The previous Communist government operated a traditional ‘land use’ planning system with clear and effective controls over the use and development of land. There was simplicity here given the limited number of stakeholders involved in the development process. When the Breshnev doctrine was lifted and the Berlin wall came down in 1989 this system remained in place despite the emergence of a commercial land market.
With accession to the European Union in 2004 another system emerged: a system of development plans linked to securing development funds from the EU. It appears that this has led to partial fragmentation of the system as provincial cities compete for new investment in infrastructure.
The two systems don’t link together and it would seem that there is a breakdown in delivery.
Much of the afternoon session at the conference involved a review of the effectiveness of Hungary’s planning system, how this situation has arisen and how it can be effectively addressed.
It is now time for planners from across the UK and especially in England to become fully involved in the debate on the sort of planning system we want as the process begins, which will ultimately lead to a redefinition of our place in a new world order.
Given the significance of the scale of change which has occurred in the country during almost thirty years it is unsurprising that there is genuine concern over the effectiveness of the Hungarian system to deliver.
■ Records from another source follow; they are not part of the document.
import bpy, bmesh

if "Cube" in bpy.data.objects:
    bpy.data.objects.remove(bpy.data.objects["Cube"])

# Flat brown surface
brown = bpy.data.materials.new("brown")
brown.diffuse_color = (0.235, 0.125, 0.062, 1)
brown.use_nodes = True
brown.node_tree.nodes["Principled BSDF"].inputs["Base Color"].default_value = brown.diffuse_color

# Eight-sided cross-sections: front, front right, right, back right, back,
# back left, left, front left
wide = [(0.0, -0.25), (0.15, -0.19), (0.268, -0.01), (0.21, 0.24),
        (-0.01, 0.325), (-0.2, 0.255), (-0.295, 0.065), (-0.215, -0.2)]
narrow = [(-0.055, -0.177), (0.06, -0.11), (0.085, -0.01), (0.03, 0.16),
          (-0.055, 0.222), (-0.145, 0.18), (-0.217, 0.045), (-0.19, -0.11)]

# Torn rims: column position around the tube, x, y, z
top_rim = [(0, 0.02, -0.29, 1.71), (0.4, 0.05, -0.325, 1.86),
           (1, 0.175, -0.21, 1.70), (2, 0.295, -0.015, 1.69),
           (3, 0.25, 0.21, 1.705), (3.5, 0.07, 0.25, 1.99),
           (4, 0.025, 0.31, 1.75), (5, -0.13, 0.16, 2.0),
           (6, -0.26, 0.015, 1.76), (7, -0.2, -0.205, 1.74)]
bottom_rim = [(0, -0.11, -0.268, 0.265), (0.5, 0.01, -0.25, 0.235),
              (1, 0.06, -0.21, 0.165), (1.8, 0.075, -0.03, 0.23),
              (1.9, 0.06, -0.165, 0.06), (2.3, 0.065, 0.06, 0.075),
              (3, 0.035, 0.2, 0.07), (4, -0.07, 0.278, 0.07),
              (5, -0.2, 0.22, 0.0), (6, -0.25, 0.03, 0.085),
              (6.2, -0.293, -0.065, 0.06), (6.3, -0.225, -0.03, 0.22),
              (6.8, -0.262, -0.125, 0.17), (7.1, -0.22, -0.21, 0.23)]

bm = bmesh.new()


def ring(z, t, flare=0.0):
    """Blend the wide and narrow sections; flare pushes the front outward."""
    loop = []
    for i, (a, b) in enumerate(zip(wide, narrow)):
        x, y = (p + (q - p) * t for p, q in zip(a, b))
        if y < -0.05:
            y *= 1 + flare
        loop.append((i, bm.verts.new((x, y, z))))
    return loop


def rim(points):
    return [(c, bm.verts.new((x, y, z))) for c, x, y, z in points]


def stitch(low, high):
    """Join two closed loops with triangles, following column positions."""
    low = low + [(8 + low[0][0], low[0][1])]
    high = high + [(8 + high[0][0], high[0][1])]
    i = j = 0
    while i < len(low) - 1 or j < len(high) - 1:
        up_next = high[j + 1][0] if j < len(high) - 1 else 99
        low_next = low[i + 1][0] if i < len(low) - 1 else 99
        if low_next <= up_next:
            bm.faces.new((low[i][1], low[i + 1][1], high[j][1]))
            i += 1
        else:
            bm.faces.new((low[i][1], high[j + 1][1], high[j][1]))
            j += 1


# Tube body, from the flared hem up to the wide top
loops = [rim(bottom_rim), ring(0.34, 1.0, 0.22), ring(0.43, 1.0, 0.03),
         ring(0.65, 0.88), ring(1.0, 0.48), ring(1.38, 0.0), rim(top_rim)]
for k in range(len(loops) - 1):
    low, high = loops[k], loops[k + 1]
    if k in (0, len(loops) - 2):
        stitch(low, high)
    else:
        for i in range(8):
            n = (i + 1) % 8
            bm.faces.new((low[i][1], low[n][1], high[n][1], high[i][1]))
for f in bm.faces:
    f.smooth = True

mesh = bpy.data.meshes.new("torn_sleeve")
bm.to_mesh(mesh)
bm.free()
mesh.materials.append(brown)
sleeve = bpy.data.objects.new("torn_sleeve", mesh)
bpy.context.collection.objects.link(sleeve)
But what the debate underpins is a wider concern for the future direction of the country and a definition of its place in Europe: what does the national government wish to achieve, the degree to which it should hold with the shibboleths of the past or embrace the new, and what is the best planning system to enable delivery of these aims.
In contrast the United Kingdom and in particular England has the reverse of the challenges faced by the Hungarians. We are experiencing considerable growth with a population projected to rise to 90 million in 2070 and within this London’s population will grow to around 11 million.
The Brexit vote was an opportunity for national debate on the position of the UK not just within Europe but in the world. Unlike Hungary we are set to leave the EU following the Brexit vote in June last year.
Following last month’s Parliamentary debate on the Brexit vote the UK government now has the green light to set down its timetable and from this month to start the negotiations with our European partners. It is now time for planners from across the UK and especially in England to become fully involved in the debate on the sort of planning system we want as the process begins, which will ultimately lead to a redefinition of our place in a new world order. We want to get this right from the start and ensure that national priorities can be delivered effectively through the planning system.
Stephen Wilkinson MRTPI is President of the RTPI for 2017. Stephen is a Chartered town planner with considerable experience in planning and regeneration. He has worked for four London Boroughs and for the Audit Commission where he advised planning authorities on their management arrangements. He currently works for the Lee Valley Regional Park Authority and sits on several regeneration boards.